Now, the grieving and wounded can speak directly to the gunman if they wish.
What won’t happen is Fred Gutenberg, whose 14-year-old daughter, Jaime, was shot in the back by a gunman as he tried to escape. He tweeted on Tuesday that nothing would change if he addressed the “monster” who killed his daughter, which the defense team believes he is.gave up humanity“to defend him or the teacher” They say Fake bravery. He would thank prosecutors and others who supported the families, but said even that would not matter.
“The reality is that I will still visit Jaime in the graveyard and the fate of the monster will not change. It has already been decided. With that decision, the monster is out of my head,” Gutenberg wrote, He Told He’ll only think twice about the gunman – when he sees he’s being sentenced And “When I read the news reporting of prison justice that it will eventually receive.”
Lawyers for the gunman say he is not expected to speak. He apologized after pleading guilty to murders and attempted murders in court last year – but the families told reporters he received the apology volunteering and was intended to gain sympathy.

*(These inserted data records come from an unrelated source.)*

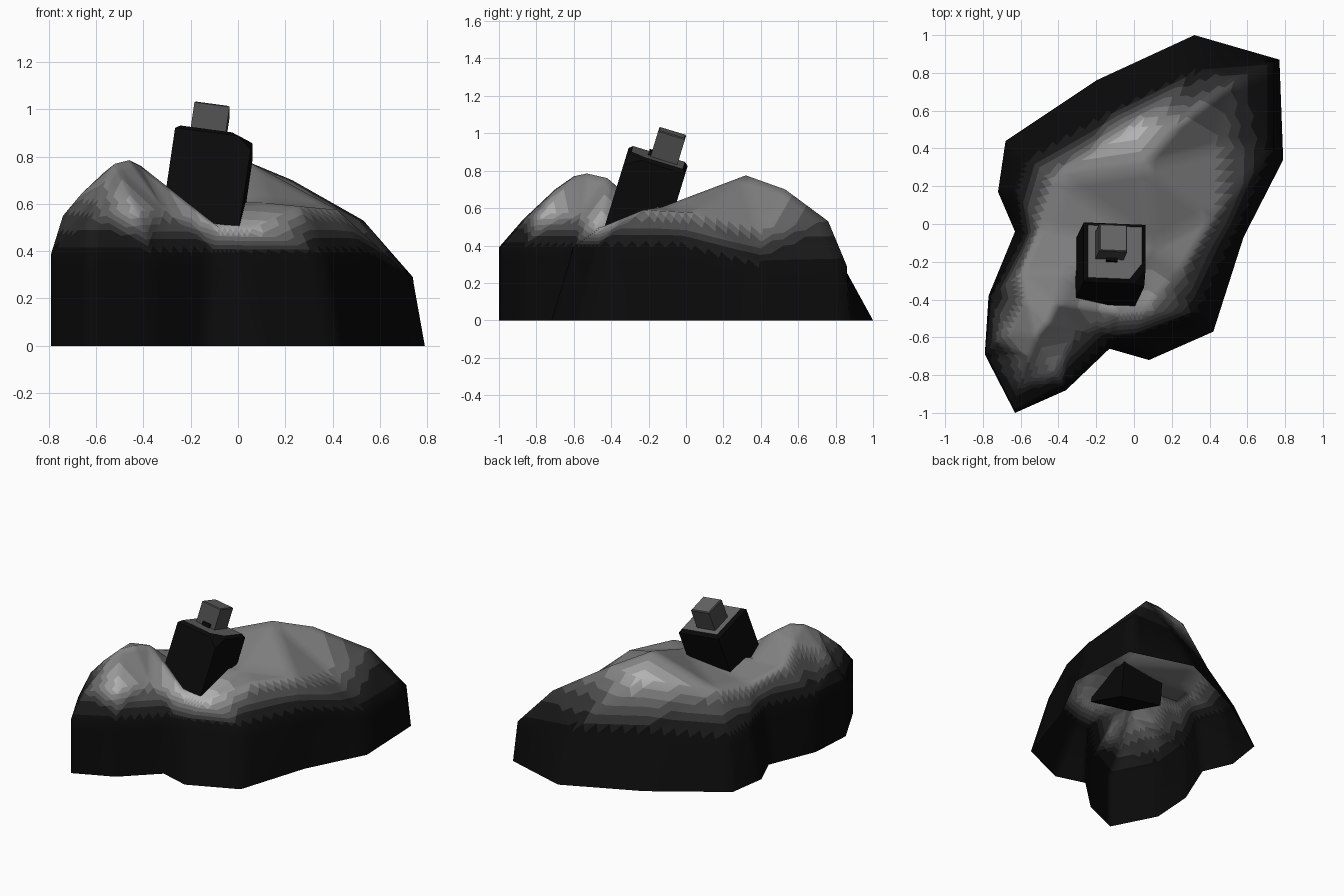
import bpy, bmesh
from math import radians
from mathutils import Vector, Matrix
from mathutils.geometry import delaunay_2d_cdt

if "Cube" in bpy.data.objects:
    bpy.data.objects.remove(bpy.data.objects["Cube"])

# Grey ramp from black rock to pale worn tops
LEVELS = 9
ramp = []
for k in range(LEVELS):
    m = bpy.data.materials.new(f"grey_{k}")
    g = .003 + .6 * (k / (LEVELS - 1)) ** 2.2
    m.diffuse_color = (g, g, g, 1)
    m.use_nodes = True
    m.node_tree.nodes["Principled BSDF"].inputs["Base Color"].default_value = m.diffuse_color
    ramp.append(m)


def finish(bm, name, smooth):
    me = bpy.data.meshes.new(name)
    bm.to_mesh(me)
    bm.free()
    for m in ramp:
        me.materials.append(m)
    me.polygons.foreach_set("use_smooth", [smooth] * len(me.polygons))
    ob = bpy.data.objects.new(name, me)
    bpy.context.collection.objects.link(ob)
    return ob


def level(t):
    return max(0, min(LEVELS - 1, round(t * (LEVELS - 1))))


# Rock: ground outline, then the shoulder ring above it
base = [(.32, 1), (.77, .87), (.79, .34), (.58, -.07), (.42, -.57), (.08, -.72),
        (-.13, -.66), (-.36, -.88), (-.63, -1), (-.79, -.69), (-.77, -.38),
        (-.63, -.04), (-.72, .17), (-.68, .44), (-.2, .76)]
shoulder = [(.33, .83, .31), (.74, .86, .29), (.74, .39, .28), (.55, -.04, .39), (.35, -.47, .39),
            (0, -.60, .39), (-.11, -.61, .39), (-.37, -.86, .39), (-.63, -1, .39),
            (-.79, -.69, .39), (-.76, -.38, .39), (-.59, -.06, .39), (-.63, .18, .36),
            (-.58, .35, .31), (-.14, .60, .33)]
# Main ridge with its side ledges, then the small knob
ridge = [(.05, .32, .775), (.23, .53, .70), (.53, .76, .53), (.43, .41, .49), (.42, .04, .575),
         (.26, -.23, .59), (.11, -.13, .605), (0, .51, .66), (-.42, .25, .59), (-.5, -.02, .55),
         (.06, -.46, .495), (-.08, -.47, .50)]
knob = [(-.46, -.53, .785), (-.41, -.42, .76), (-.52, -.60, .77), (-.57, -.41, .73), (-.60, -.26, .62),
        (-.36, -.26, .61), (-.31, -.56, .575), (-.66, -.58, .645), (-.56, -.70, .70), (-.43, -.76, .57),
        (-.74, -.62, .55), (-.62, -.87, .54)]
pale = {22, 25, 26, 36}
dim = {17, 37, 38}

n = len(base)
top = shoulder + ridge + knob
edges = [(i, (i + 1) % n) for i in range(n)]
edges += [(n, n + 1), (n + 1, n + 2), (n, n + 6)]
pts, _, tris, orig, _, _ = delaunay_2d_cdt([Vector(p[:2]) for p in top], edges, [], 1, 1e-5)

bm = bmesh.new()
tone = bm.verts.layers.float.new("tone")
crown, ring = [], {}
for p, o in zip(pts, orig):
    v = bm.verts.new((p.x, p.y, top[o[0]][2]))
    i = o[0]
    v[tone] = 0 if i < n else .9 if i in pale else .3 if i in dim else .6
    crown.append(v)
    ring[i] = v
foot = [bm.verts.new((x, y, 0)) for x, y in base]
for t in tris:
    bm.faces.new([crown[i] for i in t])
for i in range(n):
    j = (i + 1) % n
    bm.faces.new((foot[i], foot[j], ring[j], ring[i]))
bmesh.ops.recalc_face_normals(bm, faces=bm.faces)
if sum(f.normal.z for f in bm.faces) < 0:
    bmesh.ops.reverse_faces(bm, faces=bm.faces)
# Fine facets let the pale tops fade into the black sides
bmesh.ops.subdivide_edges(bm, edges=bm.edges, cuts=5, use_grid_fill=True)
for f in bm.faces:
    f.material_index = level(sum(v[tone] for v in f.verts) / len(f.verts))
finish(bm, "rock", True)

# Tilted frame of the half-buried bottle, origin at the middle of its top
tilt = (Matrix.Translation((-.10, -.15, .87)) @ Matrix.Rotation(radians(-17), 4, 'X')
        @ Matrix.Rotation(radians(8), 4, 'Y'))


def block(name, size, centre, bevel, side, upper, chip=False):
    bm = bmesh.new()
    bmesh.ops.create_cube(bm, size=1)
    bmesh.ops.scale(bm, vec=size, verts=bm.verts)
    bmesh.ops.translate(bm, vec=centre, verts=bm.verts)
    if chip:
        # Knocked-off front right corner
        cut = bmesh.ops.bisect_plane(bm, geom=bm.verts[:] + bm.edges[:] + bm.faces[:],
                                     plane_co=(.165, -.165, -.07), plane_no=(.8, -.6, .9),
                                     clear_outer=True)
        rim = [e for e in cut["geom_cut"] if isinstance(e, bmesh.types.BMEdge)]
        bmesh.ops.contextual_create(bm, geom=rim)
    if bevel:
        rim = [e for e in bm.edges if all(v.co.z > centre[2] + size[2] * .49 for v in e.verts)]
        bmesh.ops.bevel(bm, geom=rim, offset=bevel, segments=1, affect='EDGES')
    bmesh.ops.recalc_face_normals(bm, faces=bm.faces)
    for f in bm.faces:
        f.material_index = level(upper if f.normal.z > .95 else side)
    bm.transform(tilt)
    return finish(bm, name, False)


# Bottle body, stopper and small tab at the foot of the stopper
block("bottle_body", (.33, .33, .44), (0, 0, -.22), .02, 0, .5, True)
block("stopper", (.15, .15, .175), (-.03, .035, .06), .006, .35, .5)
block("stopper_tab", (.06, .03, .03), (-.02, -.04, .01), 0, 0, 0)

That plea set the stage for a three-month fine trial, which ended on October 13 with the jury voting 9-3 for the death penalty – jurors believed to be those who voted for life. The gunman was mentally ill and should be spared. Under Florida law, the death penalty requires unanimity.